### Action item
Print out the data that follows exactly, character for character, apart from the pictures.

### Dataset excerpts
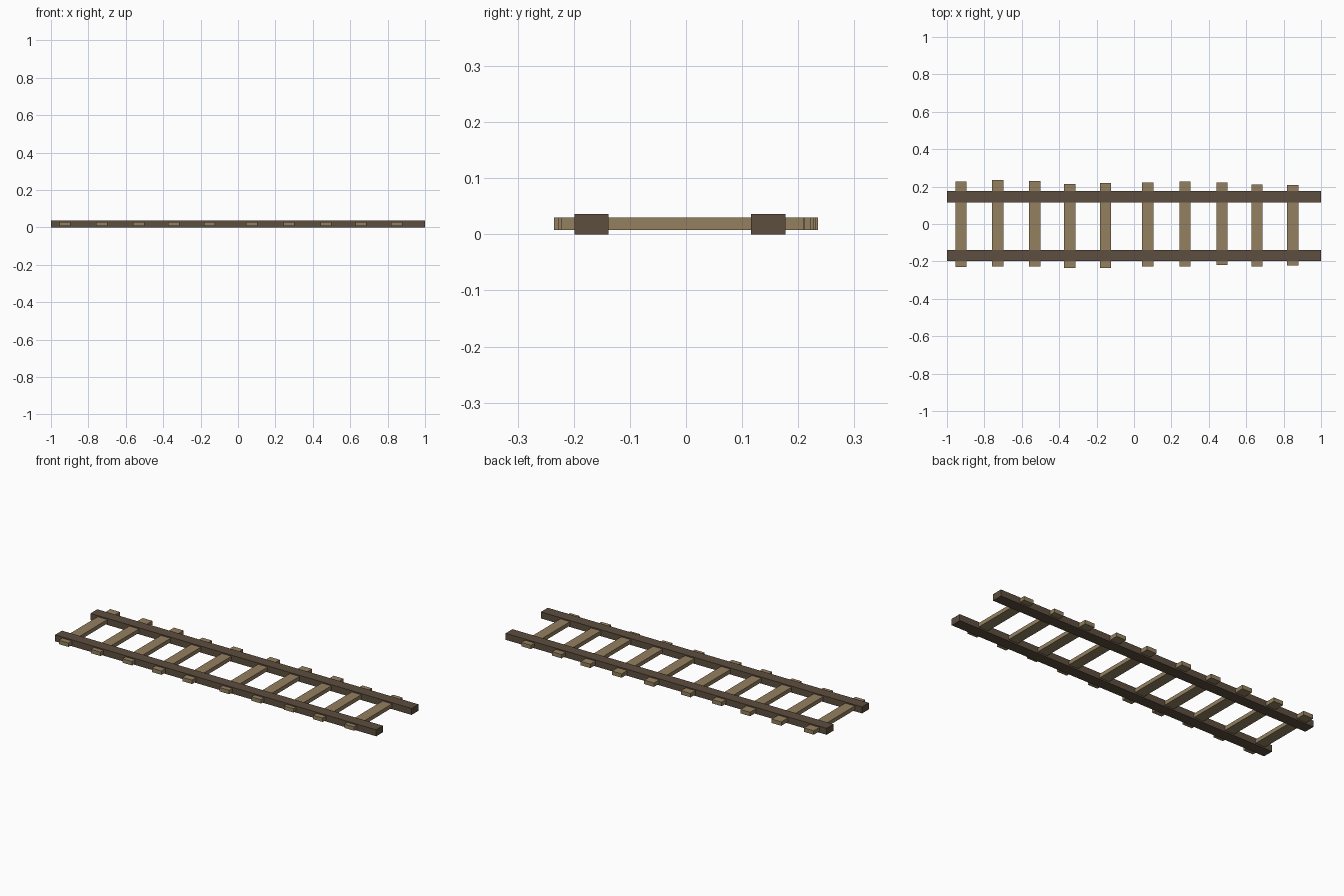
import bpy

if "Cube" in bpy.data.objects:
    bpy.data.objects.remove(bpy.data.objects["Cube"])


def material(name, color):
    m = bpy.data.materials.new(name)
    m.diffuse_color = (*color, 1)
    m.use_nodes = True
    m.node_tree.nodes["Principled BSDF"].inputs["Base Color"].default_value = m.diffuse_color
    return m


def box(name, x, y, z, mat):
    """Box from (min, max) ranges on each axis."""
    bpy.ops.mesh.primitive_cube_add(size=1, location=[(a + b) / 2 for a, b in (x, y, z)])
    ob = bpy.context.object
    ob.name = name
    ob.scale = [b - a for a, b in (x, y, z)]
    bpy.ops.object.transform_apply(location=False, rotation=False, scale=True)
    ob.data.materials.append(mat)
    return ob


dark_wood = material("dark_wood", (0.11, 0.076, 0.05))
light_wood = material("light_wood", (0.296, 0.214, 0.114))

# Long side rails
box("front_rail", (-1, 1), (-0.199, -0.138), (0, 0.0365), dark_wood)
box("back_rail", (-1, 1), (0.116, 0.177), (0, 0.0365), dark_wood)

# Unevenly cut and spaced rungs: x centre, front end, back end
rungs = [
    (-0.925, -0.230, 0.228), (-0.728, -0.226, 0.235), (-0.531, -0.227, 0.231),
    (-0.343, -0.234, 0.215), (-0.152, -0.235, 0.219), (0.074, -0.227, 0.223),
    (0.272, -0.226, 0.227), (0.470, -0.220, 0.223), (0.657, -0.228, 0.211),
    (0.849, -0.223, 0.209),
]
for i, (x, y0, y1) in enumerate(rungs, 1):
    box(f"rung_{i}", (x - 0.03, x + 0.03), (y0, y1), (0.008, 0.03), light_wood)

### Result of the exercise
import bpy

if "Cube" in bpy.data.objects:
    bpy.data.objects.remove(bpy.data.objects["Cube"])


def material(name, color):
    m = bpy.data.materials.new(name)
    m.diffuse_color = (*color, 1)
    m.use_nodes = True
    m.node_tree.nodes["Principled BSDF"].inputs["Base Color"].default_value = m.diffuse_color
    return m


def box(name, x, y, z, mat):
    """Box from (min, max) ranges on each axis."""
    bpy.ops.mesh.primitive_cube_add(size=1, location=[(a + b) / 2 for a, b in (x, y, z)])
    ob = bpy.context.object
    ob.name = name
    ob.scale = [b - a for a, b in (x, y, z)]
    bpy.ops.object.transform_apply(location=False, rotation=False, scale=True)
    ob.data.materials.append(mat)
    return ob


dark_wood = material("dark_wood", (0.11, 0.076, 0.05))
light_wood = material("light_wood", (0.296, 0.214, 0.114))

# Long side rails
box("front_rail", (-1, 1), (-0.199, -0.138), (0, 0.0365), dark_wood)
box("back_rail", (-1, 1), (0.116, 0.177), (0, 0.0365), dark_wood)

# Unevenly cut and spaced rungs: x centre, front end, back end
rungs = [
    (-0.925, -0.230, 0.228), (-0.728, -0.226, 0.235), (-0.531, -0.227, 0.231),
    (-0.343, -0.234, 0.215), (-0.152, -0.235, 0.219), (0.074, -0.227, 0.223),
    (0.272, -0.226, 0.227), (0.470, -0.220, 0.223), (0.657, -0.228, 0.211),
    (0.849, -0.223, 0.209),
]
for i, (x, y0, y1) in enumerate(rungs, 1):
    box(f"rung_{i}", (x - 0.03, x + 0.03), (y0, y1), (0.008, 0.03), light_wood)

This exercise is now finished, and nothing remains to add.